### WHAT YOU ARE ASKED TO DO
Read through the data and report every line in which the word "with" occurs.

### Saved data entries
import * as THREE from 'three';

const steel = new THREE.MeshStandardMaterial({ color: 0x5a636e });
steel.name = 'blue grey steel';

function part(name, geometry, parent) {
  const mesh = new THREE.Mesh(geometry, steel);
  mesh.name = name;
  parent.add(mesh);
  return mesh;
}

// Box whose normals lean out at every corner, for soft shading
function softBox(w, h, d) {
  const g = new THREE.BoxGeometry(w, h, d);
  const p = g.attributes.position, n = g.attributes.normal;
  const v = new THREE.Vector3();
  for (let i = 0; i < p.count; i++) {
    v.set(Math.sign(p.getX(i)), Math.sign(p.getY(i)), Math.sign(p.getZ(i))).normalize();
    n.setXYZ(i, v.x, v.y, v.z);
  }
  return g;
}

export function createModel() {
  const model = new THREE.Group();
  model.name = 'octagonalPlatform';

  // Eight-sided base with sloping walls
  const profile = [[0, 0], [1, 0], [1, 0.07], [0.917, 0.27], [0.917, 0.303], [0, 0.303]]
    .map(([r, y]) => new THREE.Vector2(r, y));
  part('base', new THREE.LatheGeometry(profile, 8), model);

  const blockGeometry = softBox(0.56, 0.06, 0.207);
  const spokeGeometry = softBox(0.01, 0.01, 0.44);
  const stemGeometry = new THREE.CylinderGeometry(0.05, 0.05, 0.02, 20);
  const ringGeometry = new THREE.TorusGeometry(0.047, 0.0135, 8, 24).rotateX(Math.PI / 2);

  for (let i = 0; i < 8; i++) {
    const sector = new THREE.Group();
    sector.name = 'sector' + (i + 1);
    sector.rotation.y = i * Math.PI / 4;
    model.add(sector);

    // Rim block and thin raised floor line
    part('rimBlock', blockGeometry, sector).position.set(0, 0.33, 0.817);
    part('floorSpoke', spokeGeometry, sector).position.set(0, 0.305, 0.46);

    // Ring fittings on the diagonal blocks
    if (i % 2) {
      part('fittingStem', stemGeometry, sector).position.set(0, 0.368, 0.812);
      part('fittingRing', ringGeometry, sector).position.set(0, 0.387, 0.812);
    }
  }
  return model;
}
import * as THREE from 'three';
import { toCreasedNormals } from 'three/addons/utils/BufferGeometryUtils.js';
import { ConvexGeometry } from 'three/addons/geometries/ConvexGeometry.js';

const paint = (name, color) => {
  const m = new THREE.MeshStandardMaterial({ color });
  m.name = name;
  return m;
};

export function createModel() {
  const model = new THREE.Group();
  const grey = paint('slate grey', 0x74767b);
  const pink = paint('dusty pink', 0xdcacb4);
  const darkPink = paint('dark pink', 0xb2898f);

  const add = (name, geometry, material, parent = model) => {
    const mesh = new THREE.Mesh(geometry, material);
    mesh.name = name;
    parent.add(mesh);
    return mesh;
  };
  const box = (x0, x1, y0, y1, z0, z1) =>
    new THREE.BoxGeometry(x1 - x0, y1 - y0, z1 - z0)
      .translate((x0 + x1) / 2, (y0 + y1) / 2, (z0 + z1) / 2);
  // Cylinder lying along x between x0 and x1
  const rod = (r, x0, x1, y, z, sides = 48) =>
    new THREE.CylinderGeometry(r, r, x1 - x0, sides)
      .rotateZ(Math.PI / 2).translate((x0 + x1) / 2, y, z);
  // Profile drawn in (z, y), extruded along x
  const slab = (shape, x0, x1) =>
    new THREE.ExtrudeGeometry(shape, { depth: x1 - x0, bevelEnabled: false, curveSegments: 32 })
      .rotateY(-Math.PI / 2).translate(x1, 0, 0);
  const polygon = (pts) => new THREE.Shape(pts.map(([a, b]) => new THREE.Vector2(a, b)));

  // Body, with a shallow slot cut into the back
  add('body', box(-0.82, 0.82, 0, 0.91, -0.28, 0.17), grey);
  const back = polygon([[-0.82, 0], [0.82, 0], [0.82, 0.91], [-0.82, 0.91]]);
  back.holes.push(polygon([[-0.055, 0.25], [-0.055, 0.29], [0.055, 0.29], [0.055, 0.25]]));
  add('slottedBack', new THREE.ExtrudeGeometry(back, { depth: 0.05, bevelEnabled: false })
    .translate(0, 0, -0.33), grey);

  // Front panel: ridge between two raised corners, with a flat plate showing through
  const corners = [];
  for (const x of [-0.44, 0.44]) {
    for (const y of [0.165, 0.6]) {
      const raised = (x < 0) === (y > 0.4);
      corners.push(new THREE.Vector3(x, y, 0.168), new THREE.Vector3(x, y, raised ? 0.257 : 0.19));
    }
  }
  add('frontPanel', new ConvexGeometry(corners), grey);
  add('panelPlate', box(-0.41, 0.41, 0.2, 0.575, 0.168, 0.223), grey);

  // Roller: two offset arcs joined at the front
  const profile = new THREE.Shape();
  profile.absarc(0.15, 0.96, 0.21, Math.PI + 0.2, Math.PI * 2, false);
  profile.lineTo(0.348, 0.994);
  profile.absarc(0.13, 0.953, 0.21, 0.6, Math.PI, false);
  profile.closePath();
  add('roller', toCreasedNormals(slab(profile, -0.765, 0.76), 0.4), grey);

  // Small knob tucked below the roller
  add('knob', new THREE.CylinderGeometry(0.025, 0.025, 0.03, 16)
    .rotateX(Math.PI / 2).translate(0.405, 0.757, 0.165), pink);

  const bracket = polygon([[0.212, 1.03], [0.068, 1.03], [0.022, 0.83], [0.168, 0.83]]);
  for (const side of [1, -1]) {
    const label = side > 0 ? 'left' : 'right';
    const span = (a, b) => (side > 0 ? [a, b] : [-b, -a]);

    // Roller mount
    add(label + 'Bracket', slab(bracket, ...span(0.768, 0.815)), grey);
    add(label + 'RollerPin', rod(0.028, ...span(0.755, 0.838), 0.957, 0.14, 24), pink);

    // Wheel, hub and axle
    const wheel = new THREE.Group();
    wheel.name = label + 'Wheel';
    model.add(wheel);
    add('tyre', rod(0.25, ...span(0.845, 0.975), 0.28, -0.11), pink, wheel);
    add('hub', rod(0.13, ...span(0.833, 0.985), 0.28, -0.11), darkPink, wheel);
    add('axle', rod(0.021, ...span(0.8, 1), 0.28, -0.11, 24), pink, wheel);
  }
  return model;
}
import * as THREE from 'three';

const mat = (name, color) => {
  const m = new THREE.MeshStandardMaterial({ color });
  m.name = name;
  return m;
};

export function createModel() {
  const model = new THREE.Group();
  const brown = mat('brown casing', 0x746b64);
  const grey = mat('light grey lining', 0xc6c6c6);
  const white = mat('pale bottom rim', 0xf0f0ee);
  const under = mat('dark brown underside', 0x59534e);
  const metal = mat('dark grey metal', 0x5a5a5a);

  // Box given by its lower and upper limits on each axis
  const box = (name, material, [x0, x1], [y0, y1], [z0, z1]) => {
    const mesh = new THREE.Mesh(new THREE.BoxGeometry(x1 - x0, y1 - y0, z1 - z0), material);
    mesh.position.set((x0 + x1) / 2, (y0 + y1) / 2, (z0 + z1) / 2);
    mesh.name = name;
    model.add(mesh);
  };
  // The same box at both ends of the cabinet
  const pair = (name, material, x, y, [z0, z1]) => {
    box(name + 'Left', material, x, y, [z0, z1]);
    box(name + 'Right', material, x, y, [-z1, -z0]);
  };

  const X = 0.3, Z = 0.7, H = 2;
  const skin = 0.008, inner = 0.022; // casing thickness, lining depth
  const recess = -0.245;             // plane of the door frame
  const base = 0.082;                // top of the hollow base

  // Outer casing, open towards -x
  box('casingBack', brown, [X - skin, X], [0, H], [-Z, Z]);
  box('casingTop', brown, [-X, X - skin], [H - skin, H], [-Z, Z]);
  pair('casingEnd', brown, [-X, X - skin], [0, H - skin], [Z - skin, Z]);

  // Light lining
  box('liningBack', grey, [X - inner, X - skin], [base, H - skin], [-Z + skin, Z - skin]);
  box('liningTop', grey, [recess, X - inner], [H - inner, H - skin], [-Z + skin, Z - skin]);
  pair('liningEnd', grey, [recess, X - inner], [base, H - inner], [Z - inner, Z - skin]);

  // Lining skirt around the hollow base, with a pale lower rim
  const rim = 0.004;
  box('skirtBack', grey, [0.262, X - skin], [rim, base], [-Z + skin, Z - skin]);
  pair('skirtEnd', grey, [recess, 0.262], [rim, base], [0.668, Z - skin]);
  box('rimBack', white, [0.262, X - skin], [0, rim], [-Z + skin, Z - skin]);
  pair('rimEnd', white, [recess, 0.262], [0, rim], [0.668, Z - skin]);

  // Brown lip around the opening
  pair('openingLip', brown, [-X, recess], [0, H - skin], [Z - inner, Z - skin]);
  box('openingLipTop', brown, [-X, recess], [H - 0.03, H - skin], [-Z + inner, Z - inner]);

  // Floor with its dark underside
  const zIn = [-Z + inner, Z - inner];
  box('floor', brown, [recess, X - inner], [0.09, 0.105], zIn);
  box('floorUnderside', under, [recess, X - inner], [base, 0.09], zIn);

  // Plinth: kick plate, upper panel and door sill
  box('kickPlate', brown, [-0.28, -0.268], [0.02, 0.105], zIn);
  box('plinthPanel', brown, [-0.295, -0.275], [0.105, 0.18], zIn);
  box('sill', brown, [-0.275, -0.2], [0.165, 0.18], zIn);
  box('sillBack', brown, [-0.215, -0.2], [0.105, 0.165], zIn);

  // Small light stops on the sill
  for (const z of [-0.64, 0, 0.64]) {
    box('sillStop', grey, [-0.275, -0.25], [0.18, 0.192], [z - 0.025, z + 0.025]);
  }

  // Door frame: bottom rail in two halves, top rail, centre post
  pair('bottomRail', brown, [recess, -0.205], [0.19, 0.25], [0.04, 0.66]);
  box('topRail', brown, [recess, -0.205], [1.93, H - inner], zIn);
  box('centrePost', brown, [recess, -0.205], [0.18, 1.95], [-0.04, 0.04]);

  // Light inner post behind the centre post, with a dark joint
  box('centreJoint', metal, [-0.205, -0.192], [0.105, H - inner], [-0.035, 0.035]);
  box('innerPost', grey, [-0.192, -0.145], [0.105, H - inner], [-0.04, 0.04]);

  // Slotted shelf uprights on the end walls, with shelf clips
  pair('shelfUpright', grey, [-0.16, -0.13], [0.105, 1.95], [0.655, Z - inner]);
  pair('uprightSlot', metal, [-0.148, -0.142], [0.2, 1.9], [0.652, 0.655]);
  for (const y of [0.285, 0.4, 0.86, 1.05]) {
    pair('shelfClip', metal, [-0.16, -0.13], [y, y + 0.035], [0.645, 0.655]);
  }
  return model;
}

### ANSWER SPACE
  // Eight-sided base with sloping walls
  // Body, with a shallow slot cut into the back
  // Front panel: ridge between two raised corners, with a flat plate showing through
  // Lining skirt around the hollow base, with a pale lower rim
  // Floor with its dark underside
  // Light inner post behind the centre post, with a dark joint
  // Slotted shelf uprights on the end walls, with shelf clips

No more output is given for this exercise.